§ How to complete this task: Instruction for the data below: set down exactly the lines from the line with "bm.to_mesh(mesh)" to the line with "0.38, -0.035), verts=bm.verts)", inclusive, and no others.

▼

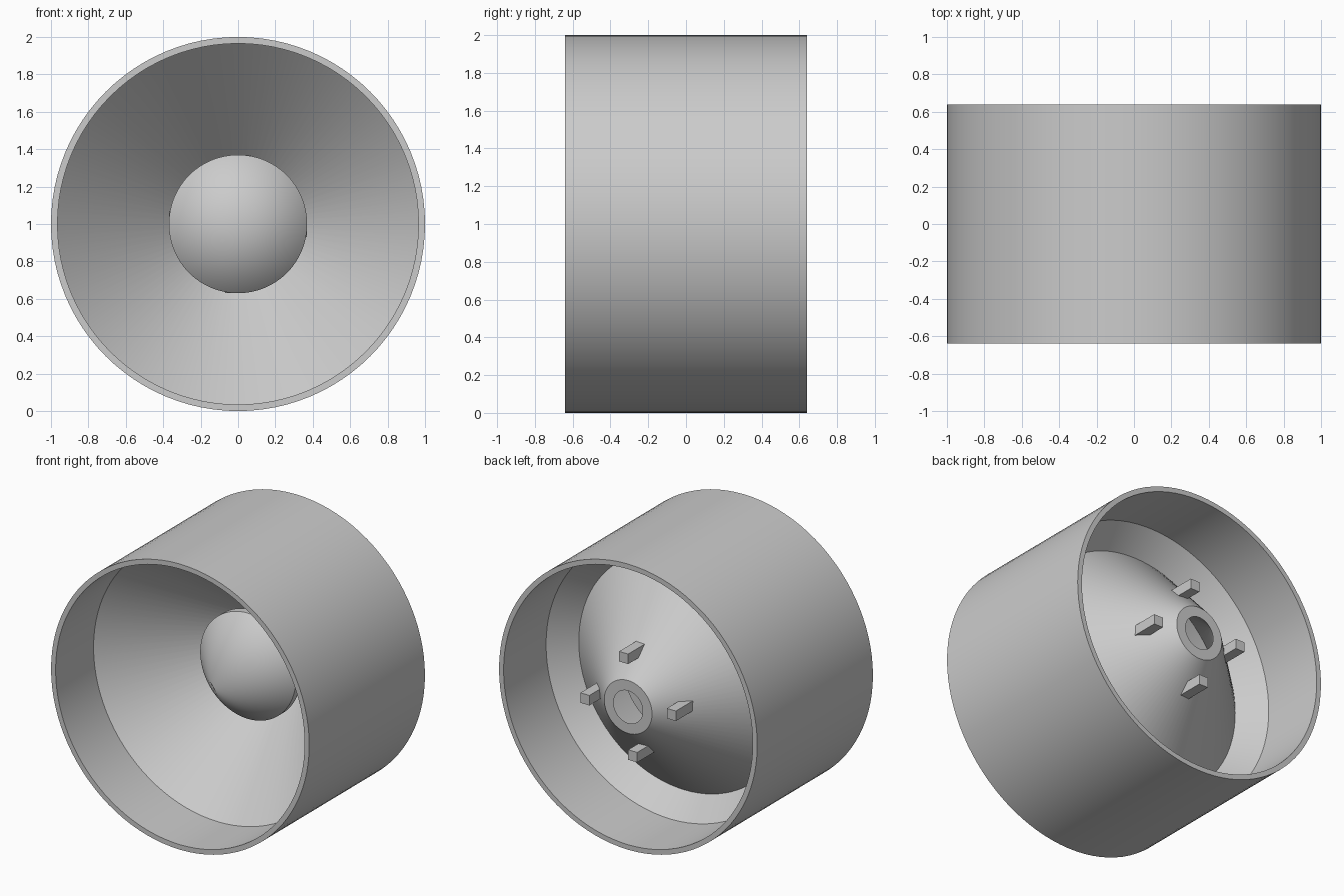
import bpy, bmesh, math
from mathutils import Matrix, Vector

old = bpy.data.objects.get("Cube")
if old:
    bpy.data.objects.remove(old, do_unlink=True)

SEGMENTS = 96
CENTRE = Vector((0, 0, 1))

grey = bpy.data.materials.new("plain_grey")
grey.use_nodes = True
grey.diffuse_color = (0.6, 0.6, 0.6, 1)
grey.node_tree.nodes["Principled BSDF"].inputs["Base Color"].default_value = (0.6, 0.6, 0.6, 1)


def finish(name, bm):
    bmesh.ops.recalc_face_normals(bm, faces=bm.faces)
    mesh = bpy.data.meshes.new(name)
    bm.to_mesh(mesh)
    bm.free()
    mesh.materials.append(grey)
    obj = bpy.data.objects.new(name, mesh)
    obj.location = CENTRE
    bpy.context.collection.objects.link(obj)
    return obj


def lathe(name, profile, closed):
    """Spin (radius, y) points about the y axis."""
    bm = bmesh.new()
    verts = [bm.verts.new((r, y, 0)) for r, y in profile]
    edges = [bm.edges.new(pair) for pair in zip(verts, verts[1:])]
    if closed:
        edges.append(bm.edges.new((verts[-1], verts[0])))
    bmesh.ops.spin(bm, geom=verts + edges, cent=(0, 0, 0), axis=(0, 1, 0),
                   angle=math.tau, steps=SEGMENTS, use_merge=True)
    bmesh.ops.remove_doubles(bm, verts=bm.verts, dist=0.0001)
    obj = finish(name, bm)
    bpy.ops.object.select_all(action='DESELECT')
    obj.select_set(True)
    bpy.context.view_layer.objects.active = obj
    bpy.ops.object.shade_smooth_by_angle(angle=math.radians(30))
    return obj


# Outer barrel with the funnel wall and its sloped brace inside
lathe("barrel_and_funnel", [
    (1, -0.64), (1, 0.64), (0.965, 0.64), (0.965, 0.17), (0.82, 0.015),
    (0.185, 0.64), (0.113, 0.64), (0.965, -0.22), (0.965, -0.64)], True)

# Pointed plug floating in the funnel
lathe("centre_cone", [(0, -0.276), (0.37, 0.11), (0.37, 0.165), (0, 0.165)], False)

# Four square posts holding the plug, poking out behind the funnel
for i, side in enumerate(("left", "bottom", "right", "top")):
    bm = bmesh.new()
    bmesh.ops.create_cube(bm, size=1)
    bmesh.ops.scale(bm, vec=(0.07, 0.52, 0.07), verts=bm.verts)
    bmesh.ops.translate(bm, vec=(0.335, 0.38, -0.035), verts=bm.verts)
    bmesh.ops.rotate(bm, cent=(0, 0, 0), verts=bm.verts,
                     matrix=Matrix.Rotation(i * math.pi / 2, 3, 'Y'))
    finish(side + "_post", bm)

▲

§ Answer for this exercise:
    bm.to_mesh(mesh)
    bm.free()
    mesh.materials.append(grey)
    obj = bpy.data.objects.new(name, mesh)
    obj.location = CENTRE
    bpy.context.collection.objects.link(obj)
    return obj


def lathe(name, profile, closed):
    """Spin (radius, y) points about the y axis."""
    bm = bmesh.new()
    verts = [bm.verts.new((r, y, 0)) for r, y in profile]
    edges = [bm.edges.new(pair) for pair in zip(verts, verts[1:])]
    if closed:
        edges.append(bm.edges.new((verts[-1], verts[0])))
    bmesh.ops.spin(bm, geom=verts + edges, cent=(0, 0, 0), axis=(0, 1, 0),
                   angle=math.tau, steps=SEGMENTS, use_merge=True)
    bmesh.ops.remove_doubles(bm, verts=bm.verts, dist=0.0001)
    obj = finish(name, bm)
    bpy.ops.object.select_all(action='DESELECT')
    obj.select_set(True)
    bpy.context.view_layer.objects.active = obj
    bpy.ops.object.shade_smooth_by_angle(angle=math.radians(30))
    return obj


# Outer barrel with the funnel wall and its sloped brace inside
lathe("barrel_and_funnel", [
    (1, -0.64), (1, 0.64), (0.965, 0.64), (0.965, 0.17), (0.82, 0.015),
    (0.185, 0.64), (0.113, 0.64), (0.965, -0.22), (0.965, -0.64)], True)

# Pointed plug floating in the funnel
lathe("centre_cone", [(0, -0.276), (0.37, 0.11), (0.37, 0.165), (0, 0.165)], False)

# Four square posts holding the plug, poking out behind the funnel
for i, side in enumerate(("left", "bottom", "right", "top")):
    bm = bmesh.new()
    bmesh.ops.create_cube(bm, size=1)
    bmesh.ops.scale(bm, vec=(0.07, 0.52, 0.07), verts=bm.verts)
    bmesh.ops.translate(bm, vec=(0.335, 0.38, -0.035), verts=bm.verts)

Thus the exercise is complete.